i) Advisors
Leverage your business contacts to both help you grow your businesses but strategically focus and manage it as well. Leverage the expertise and networks of your professional advisors: lawyers, accountants, funders, consultants and even your bank.

ii) Customers
Arguably the most important partner you have. Without customers, you don’t have a business. Customer service is critical to your business and how it’s a major part of your USP and pricing structure. Have your very best customers part of your advisory board. Have them help you be successful and you will convert them into raving fans who will tell everyone they know.

iii) Suppliers

All businesses have suppliers; some are more critical than others. Without an effective supply chain, your business will suffer. Keep your critical suppliers very close to you and put them on your advisory board. In my experience, this will allow you to have the best terms and prices with your critical suppliers, improving your competitive edge and your cash flow. I know many suppliers who have funded their customers to make them grow, as it helps them grow. Intel does this very well.

iv) Investors
If you want to grow your business quickly and either can’t or don’t want to use debt finance, an investor can be your knight in shining armour. There are different types of investor. Individuals, called angels, dragons or investing non-executive directors in the UK will have deep expertise in your particular market niche. There are also investment funds, either venture capital (small to medium) and private equity (medium to large). If you have a compelling business and plan you will get the money. The question you need to ask yourself is what else do you want in return, in addition to cold hard cash? Don’t just pick an investor on the best terms (lowest equity dilution for funds invested) but also look at their value-add. Can the investor help you by introducing new customers from their networks? Can they fill in a skills gap in your business and give compelling, critical advice? Does the investor have a strong track record investing in your sector? Your investor needs to be a sparring partner, not just a piggy bank.

v) Joint venture partners
How can you make money selling someone else’s products or services? Just because you don’t make a particular product or provide a particular service, doesn’t mean you cannot sell it. Identify attractively and related products and services that are complimentary to what you do and go partner with (or acquire) businesses that do those things well. If you sell technology hardware, go partner with a software or service company that can add value to the customer over and above the particular hardware you sell.

vi) Bolt-on acquisitions
In the 10-step process, you will have originated many opportunities, so you can follow up your first acquisition by bolting on others that are complimentary, again in cash-free deals. Two amazing things happen when you combine two businesses via an acquisition, or a merger. First, you can cross sell products and services between the two complimentary customers and second, combining operations will allow you to take costs out of the business. Combining sites, equipment, employees, marketing activities, etc. So sales increase via cross-selling and costs reduce as a percentage of the higher sales so profits increase faster than sales.

And that is it for part-four of my five-part series on buying and selling businesses.
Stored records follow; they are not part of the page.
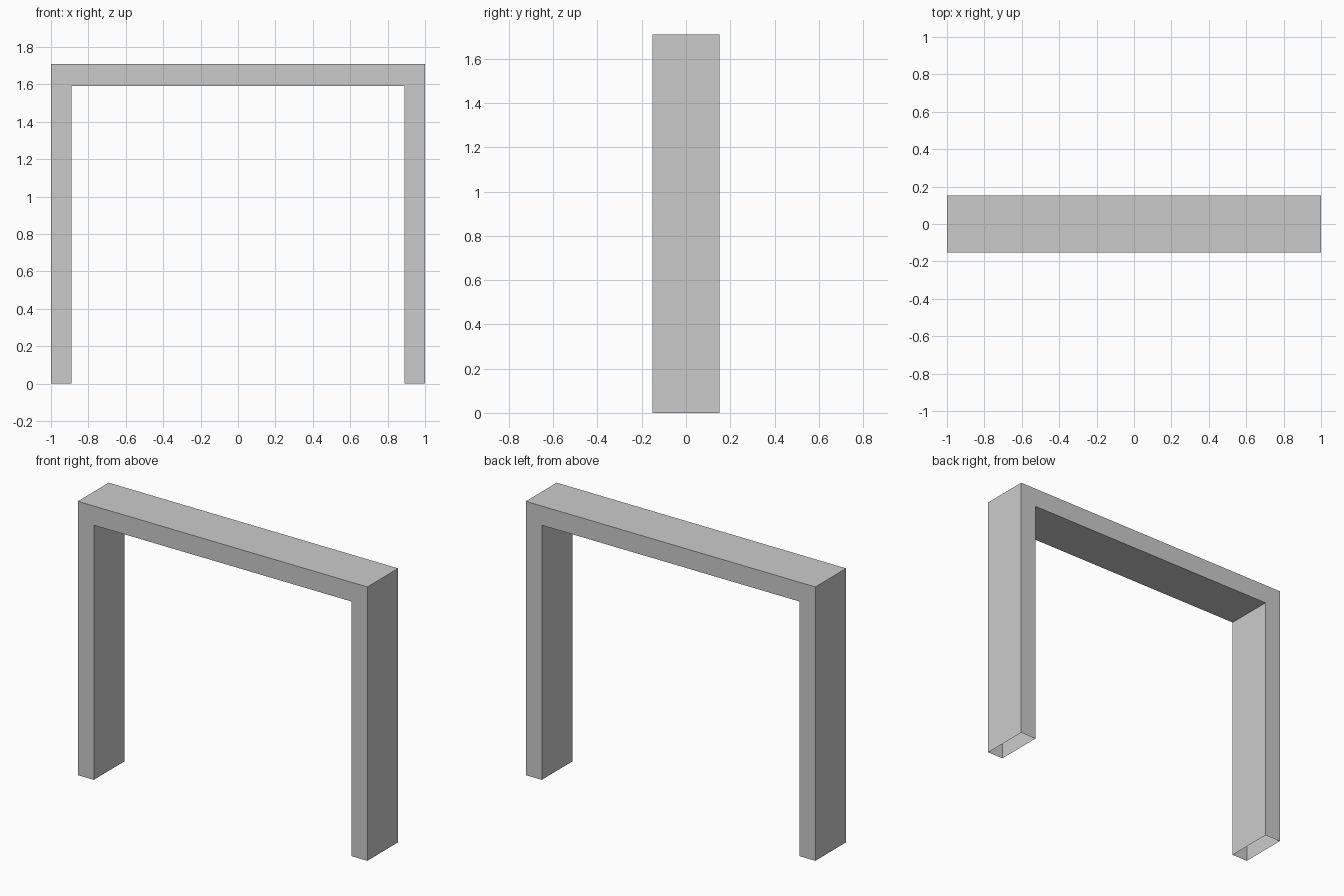
import bpy, bmesh

if "Cube" in bpy.data.objects:
    bpy.data.objects.remove(bpy.data.objects["Cube"])

W, INNER = 1.0, 0.89      # outer and inner half widths
TOP, UNDER = 1.71, 1.59   # top and underside of the crossbar
D = 0.152                 # half depth

# Outline of the frame seen from the front
half = [(W, 0), (W, TOP)]
inner = [(-INNER, 0), (-INNER, UNDER), (INNER, UNDER), (INNER, 0)]
profile = half + [(-x, z) for x, z in reversed(half)] + inner

bm = bmesh.new()
front = [bm.verts.new((x, -D, z)) for x, z in profile]
back = [bm.verts.new((x, D, z)) for x, z in profile]
bm.faces.new(front)
bm.faces.new(back[::-1])

# Side walls; the feet are left open at the floor
n = len(profile)
for i in range(n):
    j = (i + 1) % n
    if profile[i][1] == 0 and profile[j][1] == 0:
        continue
    bm.faces.new((front[i], back[i], back[j], front[j]))
bmesh.ops.recalc_face_normals(bm, faces=bm.faces)

mesh = bpy.data.meshes.new("door_frame")
bm.to_mesh(mesh)
bm.free()
bpy.context.collection.objects.link(bpy.data.objects.new("door_frame", mesh))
In part-five I will go over creating a killer exit strategy for your business and how to maximize the profits from the sell by building on what you have already learned and finding the right type of buyer.